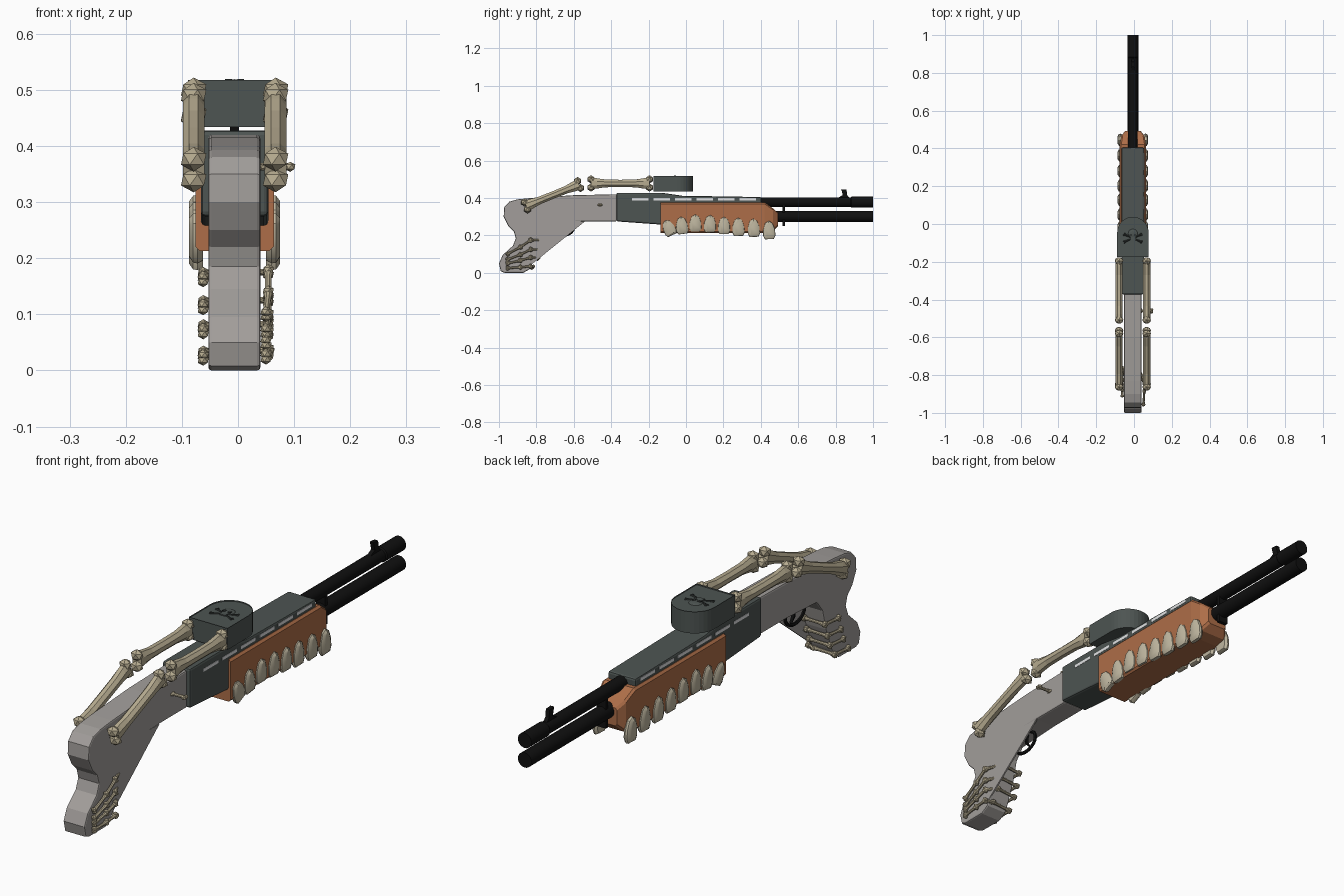
import bpy, bmesh, math
from mathutils import Vector, Matrix

if "Cube" in bpy.data.objects:
    bpy.data.objects.remove(bpy.data.objects["Cube"])

CX = -0.006  # centre line of the gun (a side peg shifts the overall centre)


def material(name, rgb):
    m = bpy.data.materials.new(name)
    m.diffuse_color = (*rgb, 1)
    m.use_nodes = True
    m.node_tree.nodes["Principled BSDF"].inputs["Base Color"].default_value = m.diffuse_color
    return m


GREY = material("stock_grey", (0.36, 0.34, 0.325))
SLATE = material("slate_metal", (0.075, 0.09, 0.085))
DARK = material("dark_slate", (0.03, 0.035, 0.033))
BROWN = material("orange_brown", (0.42, 0.155, 0.065))
BONE = material("bone", (0.47, 0.41, 0.28))
TOOTH = material("tooth", (0.52, 0.47, 0.35))
BLACK = material("black_metal", (0.005, 0.005, 0.005))
PALE = material("pale_slot", (0.75, 0.76, 0.77))


def finish(name, bm, mat, bevel=0, smooth=False):
    bmesh.ops.recalc_face_normals(bm, faces=bm.faces)
    me = bpy.data.meshes.new(name)
    bm.to_mesh(me)
    bm.free()
    me.materials.append(mat)
    ob = bpy.data.objects.new(name, me)
    bpy.context.collection.objects.link(ob)
    if bevel:
        b = ob.modifiers.new("bevel", 'BEVEL')
        b.width, b.segments, b.limit_method = bevel, 2, 'ANGLE'
        b.angle_limit = math.radians(60)
    if smooth:
        bpy.ops.object.select_all(action='DESELECT')
        ob.select_set(True)
        bpy.context.view_layer.objects.active = ob
        bpy.ops.object.shade_smooth_by_angle(angle=math.radians(35))
    return ob


def loft(bm, rings):
    rows = [[bm.verts.new(p) for p in r] for r in rings]
    n = len(rows[0])
    for a, b in zip(rows, rows[1:]):
        for i in range(n):
            bm.faces.new((a[i], a[(i + 1) % n], b[(i + 1) % n], b[i]))
    bm.faces.new(rows[0])
    return bm.faces.new(rows[-1])


def prism(name, pts, lo, hi, mat, axis='x', bevel=0):
    """Extrude a (y, z) profile along x, or an (x, y) profile along z."""
    bm = bmesh.new()
    put = (lambda p, h: (h, p[0], p[1])) if axis == 'x' else (lambda p, h: (p[0], p[1], h))
    loft(bm, [[put(p, h) for p in pts] for h in (lo, hi)])
    return finish(name, bm, mat, bevel)


def box(name, x, y, z, mat):
    return prism(name, [(y[0], z[0]), (y[1], z[0]), (y[1], z[1]), (y[0], z[1])], x[0], x[1], mat)


def tube(name, z, stations, mat, n=24):
    bm = bmesh.new()
    loft(bm, [[(CX + r * math.cos(2 * math.pi * i / n), y, z + r * math.sin(2 * math.pi * i / n))
               for i in range(n)] for y, r in stations])
    return finish(name, bm, mat, smooth=True)


def bone(name, a, b, r, knob, spread, mat=BONE):
    """Faceted shaft flaring into a pair of knobs at each end."""
    a, b = Vector(a), Vector(b)
    d = (b - a).normalized()
    s = Vector((0, 0, 1)) if abs(d.x) > 0.7 else Vector((1, 0, 0))
    n = d.cross(s).normalized()
    s = n.cross(d)
    bm = bmesh.new()
    rings = []
    for t, w in ((0, 1), (.1, .75), (.24, .12), (.5, 0), (.76, .12), (.9, .75), (1, 1)):
        wn, ws = r + w * (spread + knob * .5 - r), r + w * (knob * .95 - r) * .8
        rings.append([a.lerp(b, t) + n * wn * math.cos(k * math.pi / 4 + .39)
                      + s * ws * math.sin(k * math.pi / 4 + .39) for k in range(8)])
    loft(bm, rings)
    for end in (a, b):
        for side in (-1, 1):
            m = Matrix.Translation(end + n * side * spread) @ Matrix.Diagonal((1.15, 1, 1, 1))
            bmesh.ops.create_icosphere(bm, subdivisions=1, radius=knob, matrix=m)
    return finish(name, bm, mat)


# Stock with grip; one side wall closes the trigger opening
outer = [(-0.37, 0.42), (-0.60, 0.415), (-0.83, 0.40), (-0.90, 0.393), (-0.945, 0.38), (-0.972, 0.35),
         (-0.975, 0.30), (-0.95, 0.25), (-0.92, 0.22), (-0.91, 0.185), (-0.925, 0.145), (-0.98, 0.095),
         (-1.0, 0.05), (-0.99, 0.008), (-0.97, 0.0), (-0.87, 0.0), (-0.835, 0.02), (-0.82, 0.05)]
prism("stock", outer + [(-0.785, 0.14), (-0.765, 0.22), (-0.73, 0.265), (-0.54, 0.275), (-0.37, 0.275)],
      CX - 0.047, CX + 0.046, GREY, bevel=0.006)
prism("stock_side_wall", [(-0.825, 0.045), (-0.54, 0.275), (-0.73, 0.28), (-0.80, 0.22)],
      CX + 0.040, CX + 0.046, GREY)

# Trigger and guard
bm = bmesh.new()
N, M = 20, 6
grid = [[bm.verts.new((CX + .007 * math.cos(q),
                       -0.66 + math.cos(p) * (.06 + .007 * math.sin(q)),
                       0.24 + math.sin(p) * (.042 + .007 * math.sin(q))))
         for q in [j * 2 * math.pi / M for j in range(M)]] for p in [i * 2 * math.pi / N for i in range(N)]]
for i in range(N):
    for j in range(M):
        bm.faces.new((grid[i][j], grid[(i + 1) % N][j], grid[(i + 1) % N][(j + 1) % M], grid[i][(j + 1) % M]))
finish("trigger_guard", bm, BLACK, smooth=True)
prism("trigger", [(-0.66, 0.28), (-0.645, 0.28), (-0.65, 0.24), (-0.635, 0.21), (-0.655, 0.23)],
      CX - .006, CX + .006, BLACK)

# Receiver with side slots
prism("receiver", [(-0.372, 0.275), (-0.135, 0.258), (0.0, 0.258), (0.40, 0.30), (0.405, 0.405),
                   (-0.02, 0.412), (-0.13, 0.428), (-0.372, 0.428)], CX - .06, CX + .06, SLATE, bevel=0.008)
for i in range(6):
    for side in (-1, 1):
        x = CX + side * .0602
        y = -0.29 + i * .115
        box("receiver_slot", (x - .001, x + .001), (y, y + .09), (0.387, 0.399), PALE)

# Fore-end, tapering at the front
bm = bmesh.new()
rings = []
for y, h, lo, hi in ((-.137, .07, .213, .377), (.42, .07, .213, .377), (.465, .062, .222, .345), (.492, .042, .25, .32)):
    c = .008
    rings.append([(CX + x, y, z) for x, z in ((-h + c, lo), (h - c, lo), (h, lo + c), (h, hi - c),
                                              (h - c, hi), (-h + c, hi), (-h, hi - c), (-h, lo + c))])
loft(bm, rings)
finish("fore_end", bm, BROWN)

# Teeth along both sides: y, z, height, tilt
teeth = [(-.092, .24, .09, .45), (-.022, .253, .095, .12), (.05, .265, .095, 0), (.128, .262, .095, -.03),
         (.203, .252, .095, 0), (.28, .245, .1, .03), (.362, .24, .1, .05), (.444, .228, .1, .05)]
shape = [(-.30, .38), (0, .5), (.30, .38), (.48, .05), (.5, -.3), (.36, -.48), (-.36, -.48), (-.5, -.3), (-.48, .05)]
for y, z, h, tilt in teeth:
    for side in (-1, 1):
        bm = bmesh.new()
        rot = Matrix.Rotation(tilt, 2)
        rings = []
        for depth, k in ((.056, .8), (.066, 1), (.074, .95), (.081, .55)):
            ring = []
            for p in shape:
                q = rot @ Vector((p[0] * .066 * k, p[1] * h * (k + 1) / 2))
                ring.append((CX + side * depth, y + q.x, z + q.y))
            rings.append(ring)
        loft(bm, rings)
        finish("tooth", bm, TOOTH, smooth=True)

# Barrels, collar and front sight
tube("upper_barrel", 0.378, [(.39, .025), (.88, .025), (.885, .029), (1, .029)], BLACK)
tube("lower_barrel", 0.302, [(.46, .029), (1, .029)], BLACK)
prism("barrel_collar", [(.515, .25), (.53, .25), (.53, .37), (.515, .37)], CX - .02, CX + .02, BLACK)
prism("front_sight", [(.80, .395), (.88, .395), (.862, .415), (.858, .445), (.83, .447), (.838, .415)],
      CX - .008, CX + .008, BLACK)

# Magazine with rounded front and raised rim
R = .083
pts = [(CX - R, -.175), (CX + R, -.175)] + [
    (CX + R * math.cos(math.pi * i / 16), -.045 + R * math.sin(math.pi * i / 16)) for i in range(17)]
bm = bmesh.new()
top = loft(bm, [[(x, y, z) for x, y in pts] for z in (.434, .518)])
bmesh.ops.inset_region(bm, faces=[top], thickness=.007)
bmesh.ops.translate(bm, verts=top.verts, vec=(0, 0, -.005))
finish("magazine", bm, SLATE)

# Skull and crossbones relief on the magazine
bm = bmesh.new()
bmesh.ops.create_uvsphere(bm, u_segments=12, v_segments=6, radius=1,
                          matrix=Matrix.Translation((CX, -.05, .512)) @ Matrix.Diagonal((.026, .025, .007, 1)))
bmesh.ops.create_cube(bm, size=1, matrix=Matrix.Translation((CX, -.078, .513)) @ Matrix.Diagonal((.026, .022, .008, 1)))
finish("skull_relief", bm, SLATE)
for side in (-1, 1):
    box("skull_eye", (CX + side * .011 - .006, CX + side * .011 + .006), (-.064, -.053), (.512, .5195), DARK)
    a, b = Vector((CX - .045 * side, -.095, .512)), Vector((CX + .045 * side, -.055, .512))
    bone("relief_crossbone", a, b, .004, .005, .004, DARK)

# Arm bones on both sides
for side in (-1, 1):
    x = CX + side * .073
    bone("fore_arm_bone", (x, -.508, .478), (x, -.195, .478), .021, .022, .022)
    bone("upper_arm_bone", (x, -.855, .358), (x, -.572, .472), .021, .022, .02)

# Finger bones wrapped around the grip: rear height, knuckle height, knuckle y
for z0, z1, yk in ((.10, .175, -.76), (.07, .125, -.775), (.05, .082, -.79), (.025, .035, -.82)):
    xr, xl = CX + .060, CX - .056
    chain = [(xr - .004, -.955, z0), (xr, -.885, (z0 + z1) / 2), (xr, -.83, z1), (xr - .03, yk, z1),
             (xl, yk - .005, z1 - .005), (xl, yk - .09, z1 - .012)]
    for a, b in zip(chain, chain[1:]):
        bone("finger_bone", a, b, .006, .0095, .005)

# Small bone peg on the right of the stock
bone("side_peg", (.035, -.46, .363), (.093, -.46, .363), .006, .009, .006)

-----

- [PROBLEM STATEMENT]:
Give the lines exactly, from the first line of the entries to the line with "(0.42, 0.155, 0.065))", both ends included. Skip the pictures.

- [EXPECTED ANSWER]:
import bpy, bmesh, math
from mathutils import Vector, Matrix

if "Cube" in bpy.data.objects:
    bpy.data.objects.remove(bpy.data.objects["Cube"])

CX = -0.006  # centre line of the gun (a side peg shifts the overall centre)


def material(name, rgb):
    m = bpy.data.materials.new(name)
    m.diffuse_color = (*rgb, 1)
    m.use_nodes = True
    m.node_tree.nodes["Principled BSDF"].inputs["Base Color"].default_value = m.diffuse_color
    return m


GREY = material("stock_grey", (0.36, 0.34, 0.325))
SLATE = material("slate_metal", (0.075, 0.09, 0.085))
DARK = material("dark_slate", (0.03, 0.035, 0.033))
BROWN = material("orange_brown", (0.42, 0.155, 0.065))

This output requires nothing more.